Up to this point, Trump has avoided having a science adviser altogether. Maybe that’s irrelevant given how little he seems to listen to his other advisers. But it’s surprising that, when he finally appointed someone, it was a person who (gasp) actually had credibility in the science community.
Kelvin Droegemeier, a meteorologist, previously served as both the Secretary of Science and Technology for the state of Oklahoma as well as Vice President for Research at the state’s flagship university.
But in an interview with VICE News, Droegemeier insisted it wasn’t his place to correct the misinformation spread or accepted by the president.
Droegemeier, 60, became director of the White House Office of Science and Technology in January. And there was little on the record about his specific views on climate change. But given his stellar reputation, scientists might expect him to act as a corrective to a president who regularly uses winter storms to mock climate change and erroneously suggests that global warming isn’t real.
So when the news came in late February that the White House was putting together a panel to see if climate change is really a threat, even though the Defense Department has already said it is, and that this panel would be run by renowned physicist William Happer — who thinks carbon dioxide is “a benefit to the world” — it felt like an opportunity to delve a little deeper.
But in an interview in his brand-new office next to the White House, Droegemeier evaded questions about his own views.
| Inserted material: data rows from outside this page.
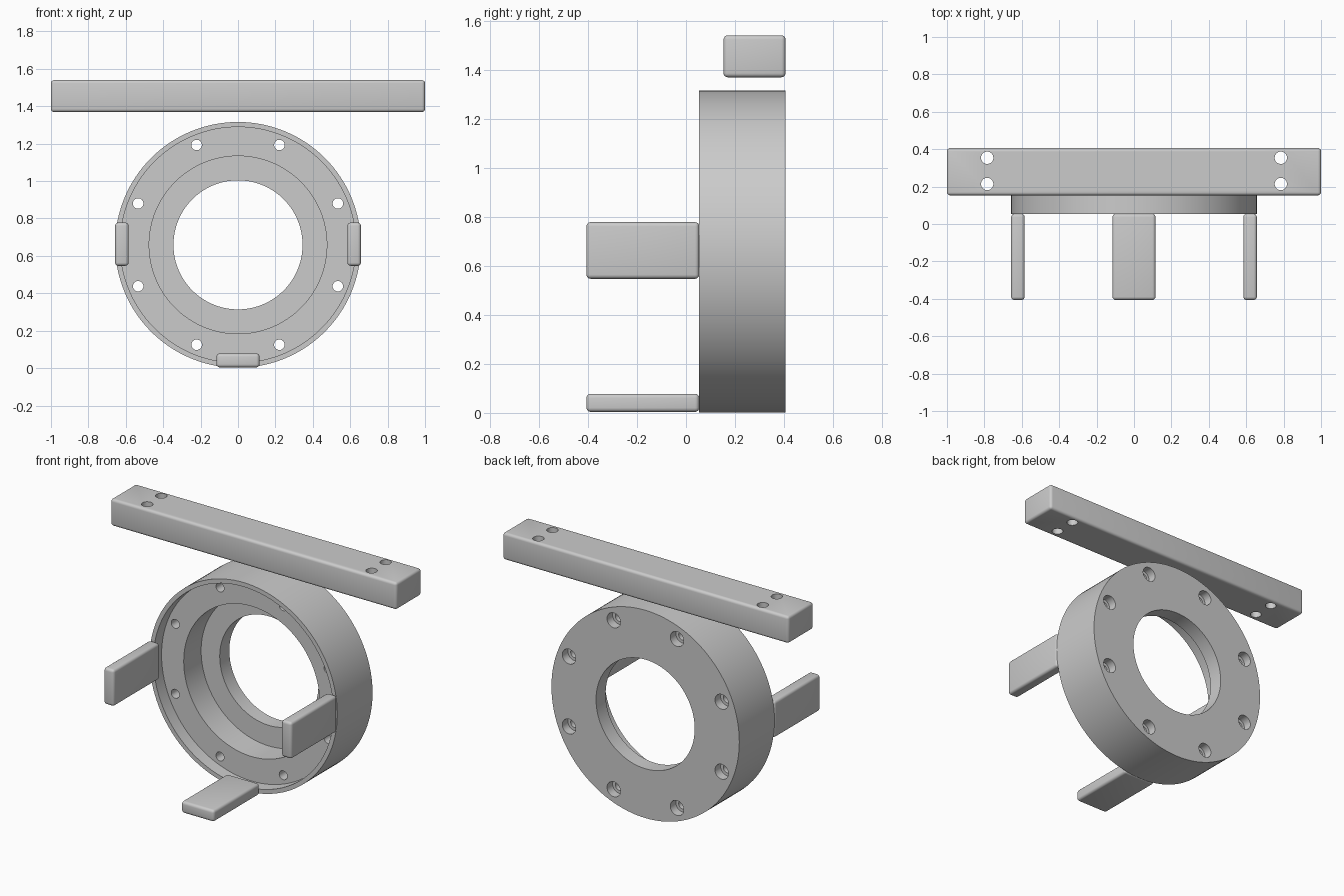
import bpy
import bmesh
import math
from mathutils import Matrix, Vector

cube = bpy.data.objects.get("Cube")
if cube:
    bpy.data.objects.remove(cube, do_unlink=True)

grey = bpy.data.materials.new("light grey")
grey.use_nodes = True
colour = (0.6, 0.6, 0.6, 1)
grey.diffuse_color = colour
grey.node_tree.nodes["Principled BSDF"].inputs["Base Color"].default_value = colour


def add_object(name, bm):
    bmesh.ops.recalc_face_normals(bm, faces=bm.faces)
    mesh = bpy.data.meshes.new(name)
    bm.to_mesh(mesh)
    bm.free()
    mesh.materials.append(grey)
    obj = bpy.data.objects.new(name, mesh)
    bpy.context.collection.objects.link(obj)
    return obj


def lathe(bm, profile, centre, steps, closed):
    """Turn a (radius, y) profile around the y axis through centre."""
    verts = [bm.verts.new(Vector((r, y, 0)) + centre) for r, y in profile]
    ends = verts[1:] + verts[:1] if closed else verts[1:]
    edges = [bm.edges.new(pair) for pair in zip(verts, ends)]
    bmesh.ops.spin(bm, geom=verts + edges, cent=centre, axis=(0, 1, 0),
                   angle=math.tau, steps=steps, use_merge=True)
    bmesh.ops.remove_doubles(bm, verts=bm.verts, dist=1e-5)


def rounded_box(name, low, high, radius=0.017):
    low, high = Vector(low), Vector(high)
    bm = bmesh.new()
    bmesh.ops.create_cube(bm, size=1, matrix=Matrix.LocRotScale(
        (low + high) / 2, None, high - low))
    bmesh.ops.bevel(bm, geom=bm.edges[:], offset=radius, segments=4,
                    profile=0.5, affect='EDGES')
    return add_object(name, bm)


def drill(obj, bm):
    """Subtract the cutter mesh and bake the result."""
    cutter = add_object("drill_cutter", bm)
    cutter.hide_render = True
    mod = obj.modifiers.new("Drill", 'BOOLEAN')
    mod.object = cutter
    mod.operation = 'DIFFERENCE'
    mod.solver = 'EXACT'
    graph = bpy.context.evaluated_depsgraph_get()
    baked = bpy.data.meshes.new_from_object(obj.evaluated_get(graph))
    obj.modifiers.clear()
    obj.data = baked
    bpy.data.objects.remove(cutter, do_unlink=True)


def smooth(obj):
    bpy.ops.object.select_all(action='DESELECT')
    obj.select_set(True)
    bpy.context.view_layer.objects.active = obj
    bpy.ops.object.shade_smooth_by_angle(angle=math.radians(30))


# Flanged ring: shallow front recess, deep bore, narrow through opening
FRONT, BACK = 0.054, 0.406
centre = Vector((0, 0, 0.659))
bm = bmesh.new()
lathe(bm, [(0.657, FRONT), (0.657, BACK), (0.345, BACK), (0.345, 0.31),
           (0.475, 0.31), (0.475, 0.136), (0.63, 0.136), (0.63, FRONT)],
      centre, 128, True)
ring = add_object("flange_ring", bm)

# Eight bolt holes, counterbored from the back
bm = bmesh.new()
for i in range(8):
    a = math.radians(22.5 + 45 * i)
    spot = centre + 0.578 * Vector((math.cos(a), 0, math.sin(a)))
    lathe(bm, [(0, 0.1), (0.028, 0.1), (0.028, 0.35), (0.047, 0.35),
               (0.047, 0.5), (0, 0.5)], spot, 32, False)
drill(ring, bm)

# Mounting bar with two pairs of vertical holes
bar = rounded_box("mounting_bar", (-1, 0.153, 1.369), (1, BACK, 1.54))
bm = bmesh.new()
for x in (-0.785, 0.785):
    for y in (0.214, 0.354):
        bmesh.ops.create_cone(bm, cap_ends=True, segments=32, radius1=0.033,
                              radius2=0.033, depth=1,
                              matrix=Matrix.Translation((x, y, 1.45)))
drill(bar, bm)

# Three tabs reaching forward from the ring
tabs = [rounded_box("bottom_tab", (-0.115, -0.406, 0.004), (0.115, FRONT, 0.078))]
for name, x in (("left_tab", 0.621), ("right_tab", -0.621)):
    tabs.append(rounded_box(name, (x - 0.036, -0.406, 0.547),
                            (x + 0.036, FRONT, 0.778)))

for obj in [ring, bar] + tabs:
    smooth(obj)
He told VICE News he has no opinion on the president’s winter-storm tweets and has no plans to talk to him about them.
“The main thing for me is to provide the president with the best science advice possible,” he said.
What good is it to provide the president with “the best science advice possible” if he doesn’t amplify that information? How is the advice helpful if the president continues to spread lies? What’s the point of having a much-needed understanding of the magnitude of the climate crisis if you’re just yelling into the void?
Droegemeier doesn’t seem to think those questions matter. Which means he’ll be nothing more than cover for a president who continues spreading scientific misinformation.
Droegemeier said he does believe climate change is occurring, and that humans play a “significant” role in it. But he ultimately landed on a standard refrain often heard within the Republican Party, arguing that humans aren’t the main culprit. “If you say humans are the cause of climate change, that’s incorrect because climate change is due to humans and natural variability,” he said.
As for the man running the panel, Droegemeier attempted to explain Happer’s comments on carbon dioxide by referencing plants. “Well, obviously plants, you know, in their respiratory processes, take up carbon,” he said. When we noted that’s not what scientists typically mean when they talk about carbon emissions, he agreed but said we’d have to talk to Happer about that.
Asked if he, like Happer, thinks carbon emissions are good for the planet, he said, “I don’t really have any view on Will’s opinions. My goal is to gather all the best science evidence I can, and present it to the president.”
Implicit in the role of presidential science adviser is not just gathering the best information and presenting it, but making sure that information enters the public domain.
Droegemeier is like a filmmaker who wants to make a great movie… without caring if anyone ever sees it. What’s the point?!
If the president isn’t going to take your advice seriously, you’re not really an adviser. You’re a political prop.